During a recent lecture to the Warren Astronomical Society, a presenter went over a couple mathematical formulas in great detail - several audience members were lost almost immediately, most of the rest after just a minute or so. Afterwards, I talked with one audience member who not only understood all the math and physics presented, he absolutely LOVED it - but this particular fellow had studied under Carl Sagan, and is a complete Braniac, so his "math tolerance threshold" is a bit higher than most...
I remember loving my differential equations class at Michigan Tech, I also remember struggling mightily with Calculus; I've completely forgotten both after 30 years of disuse - and I've had more math than most of the general public I lecture to.
During my lectures, I occasionally include a little bit of math; I show relevant formulas, and let the audience know that there is math involved, but that's about all. When it comes to astronomy though, there's mathematics all over the place, and it is very important.

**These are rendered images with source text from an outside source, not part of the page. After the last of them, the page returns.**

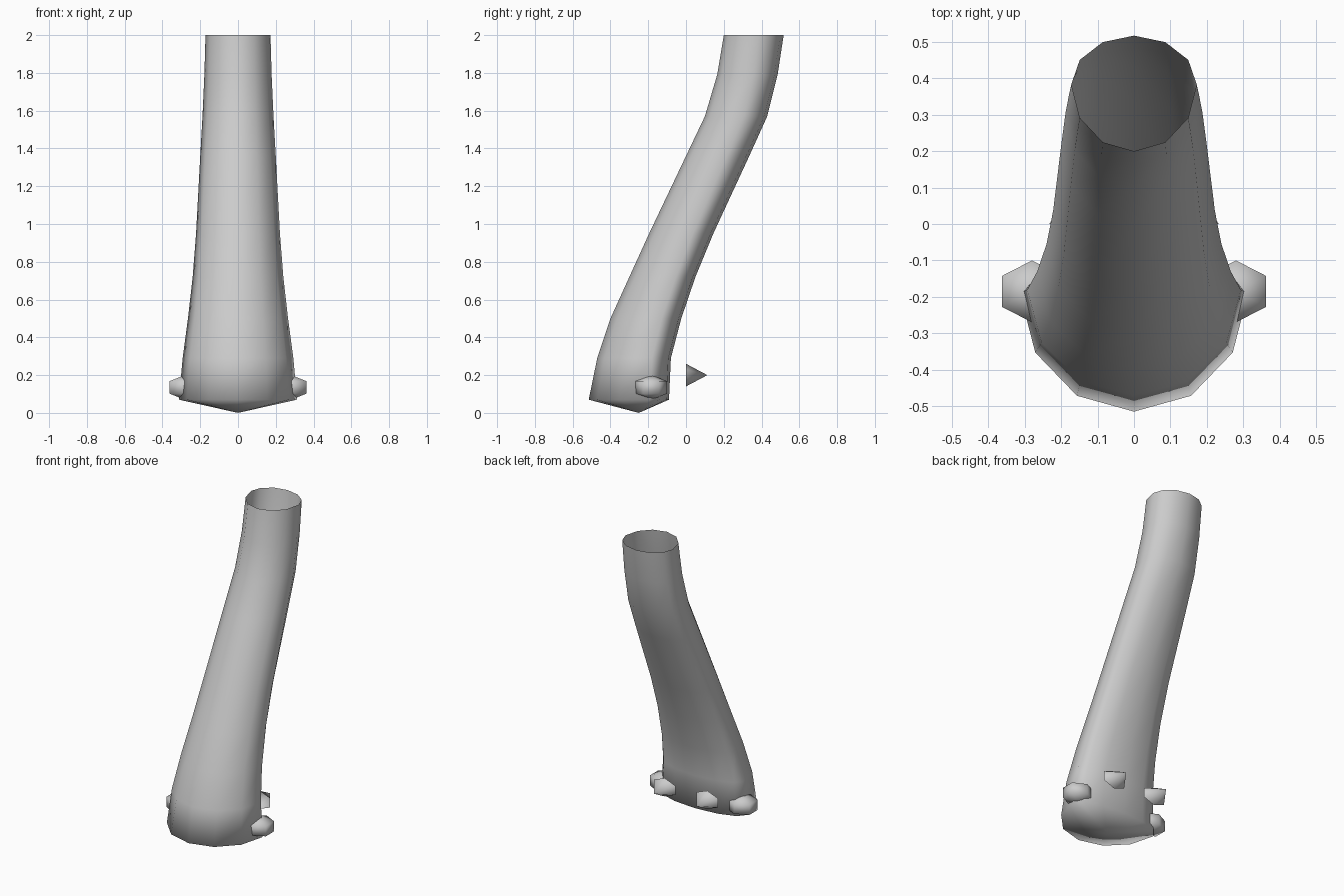
import bpy, bmesh, math
from mathutils import Matrix, Vector

if "Cube" in bpy.data.objects:
    bpy.data.objects.remove(bpy.data.objects["Cube"])

grey = bpy.data.materials.new("stone_grey")
grey.diffuse_color = (0.6, 0.6, 0.6, 1)
grey.use_nodes = True
grey.node_tree.nodes["Principled BSDF"].inputs["Base Color"].default_value = grey.diffuse_color


def finish(name, bm):
    bmesh.ops.recalc_face_normals(bm, faces=bm.faces)
    for f in bm.faces:
        f.smooth = True
    me = bpy.data.meshes.new(name)
    bm.to_mesh(me)
    bm.free()
    me.materials.append(grey)
    ob = bpy.data.objects.new(name, me)
    bpy.context.collection.objects.link(ob)
    return ob


# Leg: twelve-sided open tube; each ring is (z, front y, back y, half width)
RINGS = [(0.07, -0.515, -0.09, 0.313), (0.29, -0.47, -0.08, 0.293),
         (0.50, -0.40, -0.025, 0.265), (0.72, -0.30, 0.05, 0.24),
         (0.95, -0.195, 0.145, 0.222), (1.36, 0.0, 0.335, 0.20),
         (1.57, 0.10, 0.43, 0.188), (1.79, 0.165, 0.485, 0.178),
         (2.00, 0.20, 0.517, 0.172)]
bm = bmesh.new()
loops = []
for z, front, back, half in RINGS:
    # the widest point sits toward the back, more so near the foot
    wide = front + (back - front) * (0.77 - 0.095 * z)
    loop = []
    for k in range(12):
        a = math.tau * k / 12
        depth = back - wide if math.sin(a) > 0 else wide - front
        loop.append(bm.verts.new((half * math.cos(a), wide + depth * math.sin(a), z)))
    loops.append(loop)
for low, high in zip(loops, loops[1:]):
    for k in range(12):
        n = (k + 1) % 12
        bm.faces.new((low[k], low[n], high[n], high[k]))
# Sole: shallow cone under the foot
sole = bm.verts.new((0, -0.25, 0))
for k in range(12):
    bm.faces.new((loops[0][(k + 1) % 12], loops[0][k], sole))
finish("leg", bm)

for side, label in ((1, "right"), (-1, "left")):
    # Side toe: faceted pebble set into the foot
    bm = bmesh.new()
    bmesh.ops.create_uvsphere(bm, u_segments=6, v_segments=3, radius=1)
    bmesh.ops.transform(bm, verts=bm.verts, matrix=(
        Matrix.Translation((side * 0.28, -0.185, 0.135))
        @ Matrix.Diagonal((side * 0.11, 0.098, 0.066, 1))))
    finish(label + "_side_toe", bm)

    # Rear claw: short cone pointing backward
    bm = bmesh.new()
    rim = []
    for k in range(6):
        a = math.tau * (k + 0.5) / 6
        rim.append(bm.verts.new((side * 0.155 + 0.09 * math.cos(a), 0,
                                 0.2 + 0.06 * math.sin(a))))
    tip = bm.verts.new((side * 0.155, 0.113, 0.2))
    for k in range(6):
        bm.faces.new((rim[k], rim[(k + 1) % 6], tip))
    finish(label + "_rear_claw", bm)
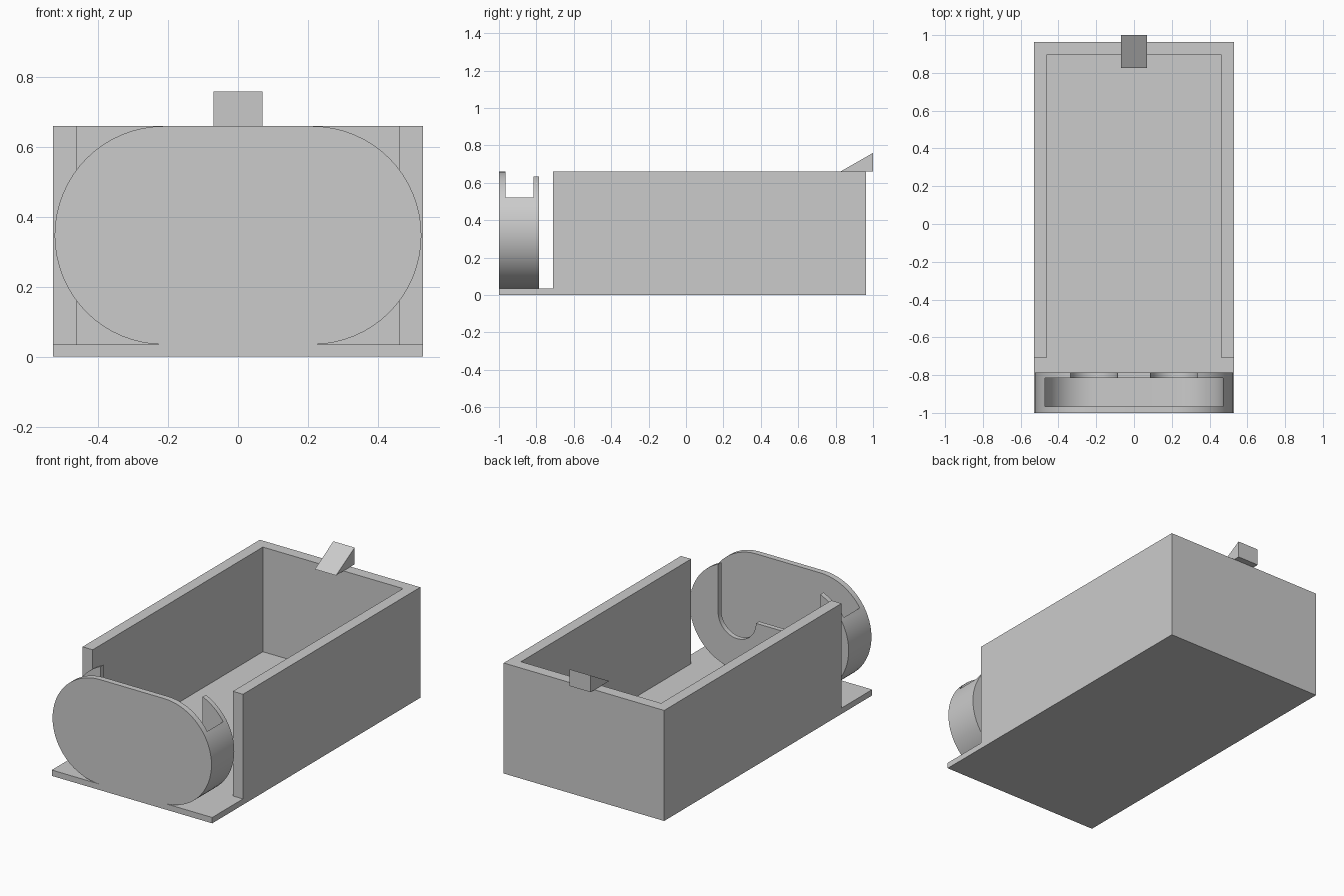
import bpy
import bmesh
import math

cube = bpy.data.objects.get("Cube")
if cube:
    bpy.data.objects.remove(cube, do_unlink=True)

GREY = (0.6, 0.6, 0.6, 1.0)
grey = bpy.data.materials.new("plain grey")
grey.use_nodes = True
grey.diffuse_color = GREY
grey.node_tree.nodes["Principled BSDF"].inputs["Base Color"].default_value = GREY

# Main sizes
HALF_W, FRONT, BACK = 0.53, -1.0, 0.963
FLOOR, TOP, WALL = 0.035, 0.66, 0.067
MID_Z = (FLOOR + TOP) / 2
RADIUS = (TOP - FLOOR) / 2
SHIFT = 0.2125              # distance of the round ends from the centre


def prism(name, points, axis, lo, hi):
    """Extrude a flat outline along one axis."""
    place = {"x": lambda a, b, d: (d, a, b),
             "y": lambda a, b, d: (a, d, b),
             "z": lambda a, b, d: (a, b, d)}[axis]
    bm = bmesh.new()
    face = bm.faces.new([bm.verts.new(place(a, b, lo)) for a, b in points])
    new = bmesh.ops.extrude_face_region(bm, geom=[face])["geom"]
    step = place(0, 0, hi - lo)
    bmesh.ops.translate(bm, vec=step, verts=[v for v in new if isinstance(v, bmesh.types.BMVert)])
    bmesh.ops.recalc_face_normals(bm, faces=bm.faces)
    mesh = bpy.data.meshes.new(name)
    bm.to_mesh(mesh)
    bm.free()
    mesh.materials.append(grey)
    obj = bpy.data.objects.new(name, mesh)
    bpy.context.collection.objects.link(obj)
    return obj


def arc(cx, cz, r, start, end, steps=32):
    angles = [math.radians(start + (end - start) * i / steps) for i in range(steps + 1)]
    return [(cx + r * math.cos(a), cz + r * math.sin(a)) for a in angles]


def rect(x0, x1, y0, y1):
    return [(x0, y0), (x1, y0), (x1, y1), (x0, y1)]


def cut(obj, cutter):
    """Subtract the cutter, then delete it."""
    mod = obj.modifiers.new("cut", "BOOLEAN")
    mod.operation = "DIFFERENCE"
    mod.solver = "EXACT"
    mod.object = cutter
    bpy.context.view_layer.update()
    graph = bpy.context.evaluated_depsgraph_get()
    mesh = bpy.data.meshes.new_from_object(obj.evaluated_get(graph))
    obj.modifiers.clear()
    obj.data = mesh
    bpy.data.objects.remove(cutter, do_unlink=True)


# Floor plate
prism("base_plate", rect(-HALF_W, HALF_W, FRONT, BACK), "z", 0, FLOOR)

# Three-sided tray wall, open to the front
wall_front, inner_x, inner_y = -0.71, HALF_W - WALL, BACK - WALL
prism("tray_walls", [(-HALF_W, wall_front), (-HALF_W, BACK), (HALF_W, BACK),
                     (HALF_W, wall_front), (inner_x, wall_front), (inner_x, inner_y),
                     (-inner_x, inner_y), (-inner_x, wall_front)], "z", FLOOR, TOP)

# Wedge catch on the back wall
prism("catch_wedge", [(0.825, TOP), (1.0, TOP), (1.0, 0.76)], "x", -0.07, 0.07)

# Rounded front pocket
outline = arc(SHIFT, MID_Z, RADIUS, -90, 90) + arc(-SHIFT, MID_Z, RADIUS, 90, 270)
pocket = prism("front_pocket", outline, "y", FRONT, -0.785)

# Slot inside the pocket, open at the top
slot_r = 0.26
slot = ([(-SHIFT - slot_r, 1)] + arc(-SHIFT, MID_Z, slot_r, 180, 270)
        + arc(SHIFT, MID_Z, slot_r, 270, 360) + [(SHIFT + slot_r, 1)])
cut(pocket, prism("slot_cutter", slot, "y", -0.965, -0.815))

# Opening in the pocket's rear lip: two round dips beside a middle tab
dip_r = 0.125
opening = ([(-SHIFT - dip_r, 1)] + arc(-SHIFT, MID_Z, dip_r, 180, 360)
           + arc(SHIFT, MID_Z, dip_r, 180, 360) + [(SHIFT + dip_r, 1)])
cut(pocket, prism("lip_cutter", opening, "y", -0.9, -0.7))

# Smooth round surfaces, crisp edges
pocket.data.shade_smooth()
pocket.data.set_sharp_from_angle(angle=math.radians(30))
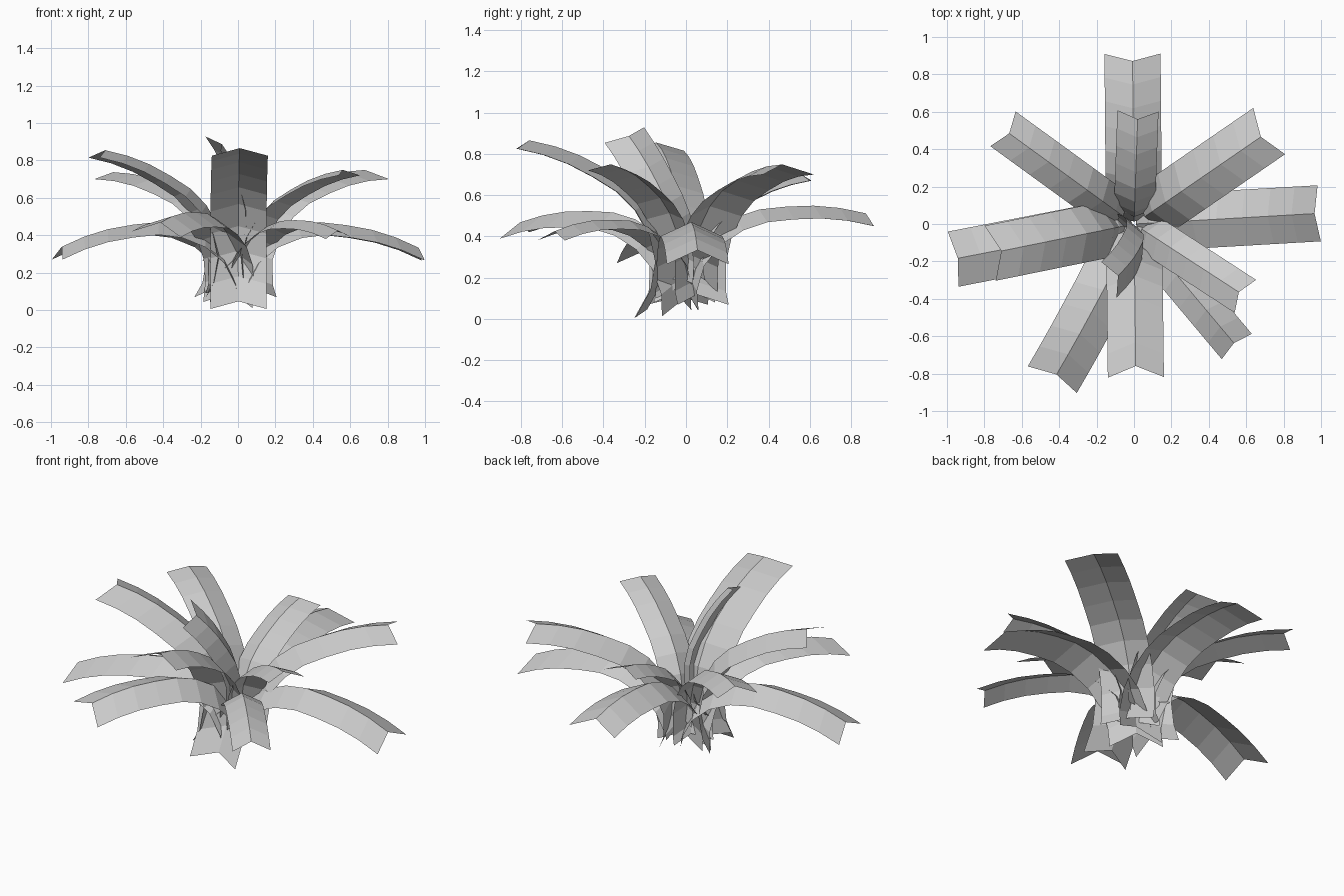
import bpy
from mathutils import Vector, Matrix
from math import radians, atan2, hypot

if "Cube" in bpy.data.objects:
    bpy.data.objects.remove(bpy.data.objects["Cube"])

# Side profile of one arched leaf edge (reach, height)
PROFILE = [(0.0, -0.02), (0.02, 0.13), (0.085, 0.25), (0.19, 0.335), (0.32, 0.385),
           (0.45, 0.40), (0.59, 0.385), (0.73, 0.36), (0.86, 0.32), (0.985, 0.265)]
PIVOT = Vector((0.05, 0, 0.28))
CREASE_TILT = radians(20)
tip = Vector((0.985, 0, 0.265)) - PIVOT


def trimmed(start):
    """Profile cut off below the given height."""
    for i, (a, b) in enumerate(zip(PROFILE, PROFILE[1:])):
        if b[1] > start + 0.02:
            t = (start - a[1]) / (b[1] - a[1])
            return [(a[0] + t * (b[0] - a[0]), start)] + PROFILE[i + 1:]


def make_leaf(name, azimuth, reach, height, width, roll, start, shift):
    """Tilt and scale the shared profile so its tip lands at (reach, height);
    start trims the base, shift pushes the base outward."""
    dx, dz = reach - PIVOT.x, height - PIVOT.z
    scale = hypot(dx, dz) / tip.length
    tilt = atan2(dz, dx) - atan2(tip.z, tip.x)
    crease = Matrix.Rotation(-CREASE_TILT, 3, 'Y') @ Vector((0, 0, 0.073 * width / 0.3))
    turn = Matrix.Rotation(-tilt, 3, 'Y')
    lean = Matrix.Rotation(radians(roll), 3, 'X')
    spin = Matrix.Rotation(radians(azimuth), 3, 'Z')
    up = Vector((0, 0, PIVOT.z))
    verts, faces = [], []
    for i, (r, z) in enumerate(trimmed(start)):
        p = (Vector((r, 0, z)) - PIVOT) * scale
        push = Vector((shift * (1 - r / 0.985), 0, 0))
        for side in (-1, 0, 1):
            q = p + Vector((0, side * width / 2, 0))
            if side == 0:
                q = q + crease
            q = turn @ q + PIVOT + push
            q = lean @ (q - up) + up
            verts.append(spin @ q)
        if i:
            a = 3 * (i - 1)
            faces += [(a, a + 3, a + 4, a + 1), (a + 1, a + 4, a + 5, a + 2)]
    mesh = bpy.data.meshes.new(name)
    mesh.from_pydata([tuple(v) for v in verts], [], faces)
    obj = bpy.data.objects.new(name, mesh)
    bpy.context.collection.objects.link(obj)


# Leaves: azimuth, tip reach, tip height, width, roll, base trim, base shift
LEAVES = [
    # broad drooping outer leaves
    (3.3, 0.992, 0.265, 0.30, 0, 0.1, 0.02), (191, 0.985, 0.27, 0.30, 0, 0.08, 0.02),
    (90.5, 0.91, 0.45, 0.30, 0, 0.03, 0.0), (241.5, 0.94, 0.405, 0.30, -6, 0.02, 0.02),
    # broad raised leaves
    (270.7, 0.82, 0.825, 0.30, 0, -0.02, 0.06), (191.5, 0.785, 0.815, 0.30, 0, 0.04, 0.05),
    (144, 0.866, 0.70, 0.23, 0, 0.08, 0.02), (34.5, 0.877, 0.70, 0.30, 0, 0.06, 0.03),
    # narrow inner leaves
    (-33, 0.71, 0.72, 0.21, 0, 0.14, 0.0), (-50, 0.855, 0.38, 0.21, 0, 0.15, 0.0),
    (88, 0.605, 0.67, 0.22, 0, 0.14, 0.0), (203, 0.24, 0.93, 0.22, -20, 0.12, 0.0),
]
for n, args in enumerate(LEAVES):
    make_leaf(f"leaf_{n + 1}", *args)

How do you present math and formulas during your presentations, without losing your audience? Do you simply not talk about math when presenting to the general public, and reserve it for presentations to educational and professional groups? How do you present the math and physics on a level that the general public can understand?